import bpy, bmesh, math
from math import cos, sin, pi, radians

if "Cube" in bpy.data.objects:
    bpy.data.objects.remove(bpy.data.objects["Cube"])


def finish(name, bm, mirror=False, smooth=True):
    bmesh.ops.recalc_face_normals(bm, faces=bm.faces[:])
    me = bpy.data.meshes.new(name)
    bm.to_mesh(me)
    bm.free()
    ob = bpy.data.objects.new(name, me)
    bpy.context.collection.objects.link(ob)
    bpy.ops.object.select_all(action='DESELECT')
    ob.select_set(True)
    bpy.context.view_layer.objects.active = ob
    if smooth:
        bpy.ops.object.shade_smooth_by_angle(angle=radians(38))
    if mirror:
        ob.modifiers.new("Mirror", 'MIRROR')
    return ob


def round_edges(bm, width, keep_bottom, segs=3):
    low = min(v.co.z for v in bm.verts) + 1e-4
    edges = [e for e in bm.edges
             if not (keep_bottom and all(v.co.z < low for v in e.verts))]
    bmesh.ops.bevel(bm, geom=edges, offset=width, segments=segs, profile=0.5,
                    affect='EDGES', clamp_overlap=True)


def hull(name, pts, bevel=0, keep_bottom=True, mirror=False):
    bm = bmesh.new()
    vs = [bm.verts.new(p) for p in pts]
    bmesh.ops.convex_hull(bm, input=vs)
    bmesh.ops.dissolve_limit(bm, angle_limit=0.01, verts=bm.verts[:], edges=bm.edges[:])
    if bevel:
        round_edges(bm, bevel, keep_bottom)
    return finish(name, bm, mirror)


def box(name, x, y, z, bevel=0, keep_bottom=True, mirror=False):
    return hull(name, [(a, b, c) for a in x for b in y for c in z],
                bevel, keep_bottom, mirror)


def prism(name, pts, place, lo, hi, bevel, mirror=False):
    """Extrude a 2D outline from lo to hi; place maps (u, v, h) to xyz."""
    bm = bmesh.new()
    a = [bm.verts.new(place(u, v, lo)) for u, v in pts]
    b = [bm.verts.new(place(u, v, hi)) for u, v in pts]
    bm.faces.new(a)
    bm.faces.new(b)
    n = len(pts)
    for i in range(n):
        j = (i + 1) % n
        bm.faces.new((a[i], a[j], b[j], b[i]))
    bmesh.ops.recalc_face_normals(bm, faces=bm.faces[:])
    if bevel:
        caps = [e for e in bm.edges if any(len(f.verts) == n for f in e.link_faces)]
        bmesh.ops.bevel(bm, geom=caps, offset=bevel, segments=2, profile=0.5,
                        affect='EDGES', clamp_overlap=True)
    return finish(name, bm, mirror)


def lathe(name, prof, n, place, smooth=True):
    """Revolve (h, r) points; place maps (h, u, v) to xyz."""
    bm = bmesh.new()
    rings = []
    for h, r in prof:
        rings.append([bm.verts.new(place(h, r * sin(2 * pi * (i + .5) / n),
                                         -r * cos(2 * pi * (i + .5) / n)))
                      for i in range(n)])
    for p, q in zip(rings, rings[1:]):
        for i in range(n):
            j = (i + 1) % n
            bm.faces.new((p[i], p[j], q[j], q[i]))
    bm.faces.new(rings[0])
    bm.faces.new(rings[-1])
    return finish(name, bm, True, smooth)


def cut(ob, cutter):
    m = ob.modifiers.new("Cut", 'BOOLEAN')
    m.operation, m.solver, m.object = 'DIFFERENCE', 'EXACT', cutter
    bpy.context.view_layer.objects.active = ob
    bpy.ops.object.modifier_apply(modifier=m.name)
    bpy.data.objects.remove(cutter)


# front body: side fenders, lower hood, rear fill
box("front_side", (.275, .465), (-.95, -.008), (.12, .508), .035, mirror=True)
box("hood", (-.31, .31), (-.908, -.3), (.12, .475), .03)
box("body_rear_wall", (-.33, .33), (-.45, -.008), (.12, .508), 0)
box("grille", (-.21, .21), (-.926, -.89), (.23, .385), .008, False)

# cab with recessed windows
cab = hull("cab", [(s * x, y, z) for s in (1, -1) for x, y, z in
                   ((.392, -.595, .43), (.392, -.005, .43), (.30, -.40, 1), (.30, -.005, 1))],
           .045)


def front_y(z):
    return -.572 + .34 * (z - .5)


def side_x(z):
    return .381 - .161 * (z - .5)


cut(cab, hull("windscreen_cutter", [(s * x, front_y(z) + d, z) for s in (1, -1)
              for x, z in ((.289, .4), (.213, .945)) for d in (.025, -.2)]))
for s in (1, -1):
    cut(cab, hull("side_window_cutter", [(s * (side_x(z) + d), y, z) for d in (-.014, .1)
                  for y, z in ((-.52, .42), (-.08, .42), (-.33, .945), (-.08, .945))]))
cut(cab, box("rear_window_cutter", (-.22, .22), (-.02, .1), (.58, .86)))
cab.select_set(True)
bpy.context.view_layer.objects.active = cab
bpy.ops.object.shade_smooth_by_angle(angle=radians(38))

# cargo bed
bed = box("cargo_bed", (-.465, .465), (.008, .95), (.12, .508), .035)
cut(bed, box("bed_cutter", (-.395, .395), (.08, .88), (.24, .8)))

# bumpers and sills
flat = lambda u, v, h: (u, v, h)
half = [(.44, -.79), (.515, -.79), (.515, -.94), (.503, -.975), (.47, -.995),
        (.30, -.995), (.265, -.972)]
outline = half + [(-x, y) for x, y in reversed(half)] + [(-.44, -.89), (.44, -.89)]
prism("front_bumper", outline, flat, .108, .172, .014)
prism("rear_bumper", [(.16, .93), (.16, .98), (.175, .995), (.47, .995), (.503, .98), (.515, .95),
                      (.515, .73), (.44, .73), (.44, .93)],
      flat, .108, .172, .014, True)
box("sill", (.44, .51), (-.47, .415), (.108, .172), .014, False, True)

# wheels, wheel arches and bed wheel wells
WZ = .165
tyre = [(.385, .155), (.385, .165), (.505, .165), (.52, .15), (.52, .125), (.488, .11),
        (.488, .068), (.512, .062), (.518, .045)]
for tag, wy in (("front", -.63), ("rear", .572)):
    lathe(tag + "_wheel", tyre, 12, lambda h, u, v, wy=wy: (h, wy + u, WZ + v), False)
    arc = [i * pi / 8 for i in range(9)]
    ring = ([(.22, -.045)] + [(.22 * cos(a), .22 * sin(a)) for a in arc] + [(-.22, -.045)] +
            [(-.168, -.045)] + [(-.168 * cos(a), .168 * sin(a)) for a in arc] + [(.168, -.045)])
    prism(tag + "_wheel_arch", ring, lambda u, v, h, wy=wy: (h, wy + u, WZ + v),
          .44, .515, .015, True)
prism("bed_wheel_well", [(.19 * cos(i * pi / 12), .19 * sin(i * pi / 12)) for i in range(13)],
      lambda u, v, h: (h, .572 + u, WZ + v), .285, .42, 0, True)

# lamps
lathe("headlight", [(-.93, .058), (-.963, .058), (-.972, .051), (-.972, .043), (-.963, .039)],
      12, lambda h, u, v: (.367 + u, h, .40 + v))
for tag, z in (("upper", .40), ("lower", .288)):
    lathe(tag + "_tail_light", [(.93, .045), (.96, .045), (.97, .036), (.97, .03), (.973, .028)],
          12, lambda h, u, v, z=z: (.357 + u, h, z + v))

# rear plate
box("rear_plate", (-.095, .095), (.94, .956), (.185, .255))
-=-=-=-=-
> PROBLEM TO WORK ON
Please copy all lines of the listing in which the string "math" occurs.

> WRITTEN ANSWER
import bpy, bmesh, math
from math import cos, sin, pi, radians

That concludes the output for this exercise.